Here is a pamphlet that is complaining the same thing: coffee houses are enemies to diligence and industry, and the ruin of serious young men because people are just wasting time. Is this true, though? Well, look at what happened at the end of the 17th century. You’ll see that instead of being enemies of diligence and industry, coffee houses were crucibles of innovation. They allowed people and ideas to mingle in new ways. Incredible things came out of that. The scientific revolution, for example. You get scientists meeting in coffee houses. The Royal Society grows out of people meeting in coffee houses, here in Oxford and in London. They sometimes even do experiments and lectures in coffee houses. My favorite example is that Isaac Newton writes Principia Mathematica, the foundation of modern science, in order to settle a coffee house argument between Wren, Hooke and Halley. Blame the coffee house.

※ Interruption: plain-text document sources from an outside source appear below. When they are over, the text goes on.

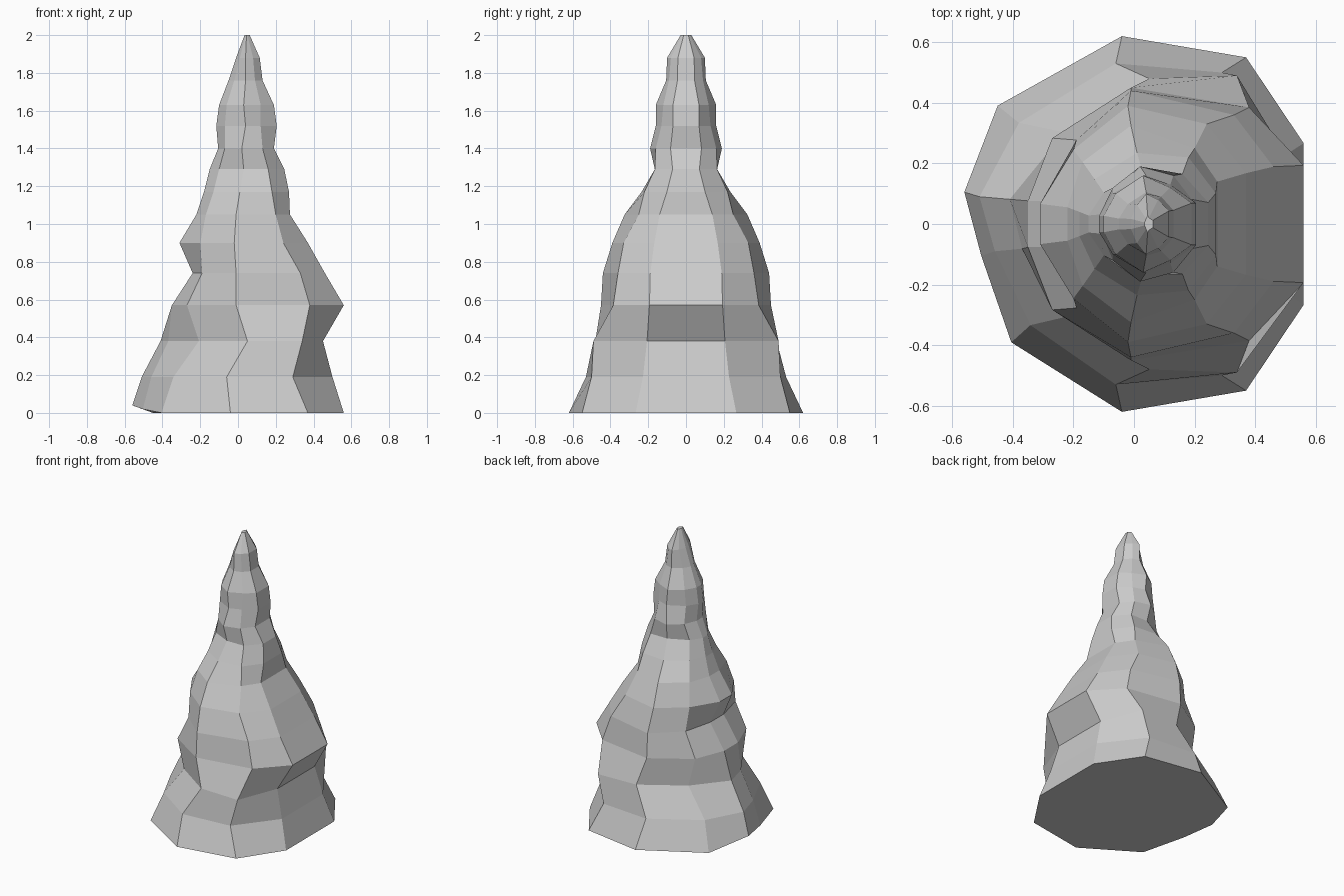
import bpy, bmesh

# Ring table: z, left x, left-shoulder x, middle x, right-shoulder x, right x,
# half depth at the middle, half depth at the right shoulder
RINGS = [
    (0.00, -0.56, -0.45, -0.04, 0.37, 0.56, 0.62, 0.55),
    (0.19, -0.51, -0.38, -0.06, 0.29, 0.50, 0.53, 0.50),
    (0.38, -0.41, -0.23, 0.05, 0.34, 0.45, 0.48, 0.49),
    (0.57, -0.35, -0.27, -0.01, 0.38, 0.56, 0.45, 0.385),
    (0.74, -0.24, -0.19, -0.01, 0.33, 0.46, 0.44, 0.36),
    (0.90, -0.31, -0.20, -0.02, 0.24, 0.37, 0.39, 0.33),
    (1.05, -0.22, -0.17, -0.01, 0.20, 0.275, 0.325, 0.25),
    (1.17, -0.18, -0.13, 0.01, 0.18, 0.27, 0.235, 0.22),
    (1.29, -0.15, -0.10, 0.03, 0.16, 0.245, 0.165, 0.165),
    (1.40, -0.105, -0.07, 0.02, 0.13, 0.19, 0.19, 0.16),
    (1.52, -0.115, -0.07, 0.04, 0.12, 0.205, 0.16, 0.13),
    (1.63, -0.10, -0.06, 0.03, 0.12, 0.19, 0.16, 0.12),
    (1.76, -0.05, -0.02, 0.04, 0.09, 0.13, 0.105, 0.09),
    (1.88, -0.01, 0.01, 0.04, 0.08, 0.115, 0.10, 0.08),
    (2.00, 0.035, 0.04, 0.045, 0.05, 0.062, 0.028, 0.02),
]


def ring_points(z, xl, xd, xc, xb, xr, hy, yb):
    """Ten-sided outline; the lower left front is cut in slightly."""
    half = [(xr, 0.43 * hy), (xb, yb), (xc, hy), (xd, 0.63 * hy), (xl, 0.17 * hy)]
    cut = 0.9 if z < 0.5 else 1.0
    back = [(x, y, z) for x, y in half]
    front = [(x * cut if x < -0.1 else x, -y, z) for x, y in reversed(half)]
    return back + front


# Rock spire lofted through the rings
bm = bmesh.new()
loops = [[bm.verts.new(p) for p in ring_points(*r)] for r in RINGS]
loops[0][4].co.z = 0.04
loops[0][5].co.z = 0.02
for low, high in zip(loops, loops[1:]):
    n = len(low)
    for i in range(n):
        j = (i + 1) % n
        bm.faces.new((low[i], low[j], high[j], high[i]))
bm.faces.new(list(reversed(loops[0])))
bm.faces.new(loops[-1])
bmesh.ops.recalc_face_normals(bm, faces=bm.faces[:])

mesh = bpy.data.meshes.new("rock_spire")
bm.to_mesh(mesh)
bm.free()
spire = bpy.data.objects.new("rock_spire", mesh)
bpy.context.collection.objects.link(spire)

Similarly, you get commercial innovation from coffee houses. So Lloyd’s of London starts off as a coffee house called Lloyd’s. Another coffee house round the corner called Jonathan’s turns into the London Stock Exchange. You get amazing innovation because of this collision of ideas. The same is possible in social media today. Some companies are realizing this, and they are using social media internally in order to foster collaboration and innovation.
Let’s move on. “What is the role of social media in revolutions?” We heard a lot about this, particularly after the Arab Spring. To what extent did Facebook and Twitter play a role, in what happened in Tunisia and Egypt? Can we call them Twitter revolutions? Well it turns out we can find out by asking history. We can ask Martin Luther. He said “From the rapid spread of the theses, I gathered what the greater part of the nation thought about indulgences.” In other words, the popularity of his pamphlets was a signalling mechanism, both to him and to the readers of the pamphlets, that they all felt the same way about indulgences.
So this was what modern media scholars call synchronization of opinion. And it means that people who aren’t quite sure they share the same views as other people, can find out that they do. Today, you can do it because 80,000 people like a Facebook page, that says : “Let’s go and have a demonstration on Saturday.” But in those days, you could do it because when you went to the pamphlet seller, he’d say: “Sorry, I’ve sold out of the new Martin Luther.” And then you’d know that other people were trying to buy it and therefore they were interested in what he had to say.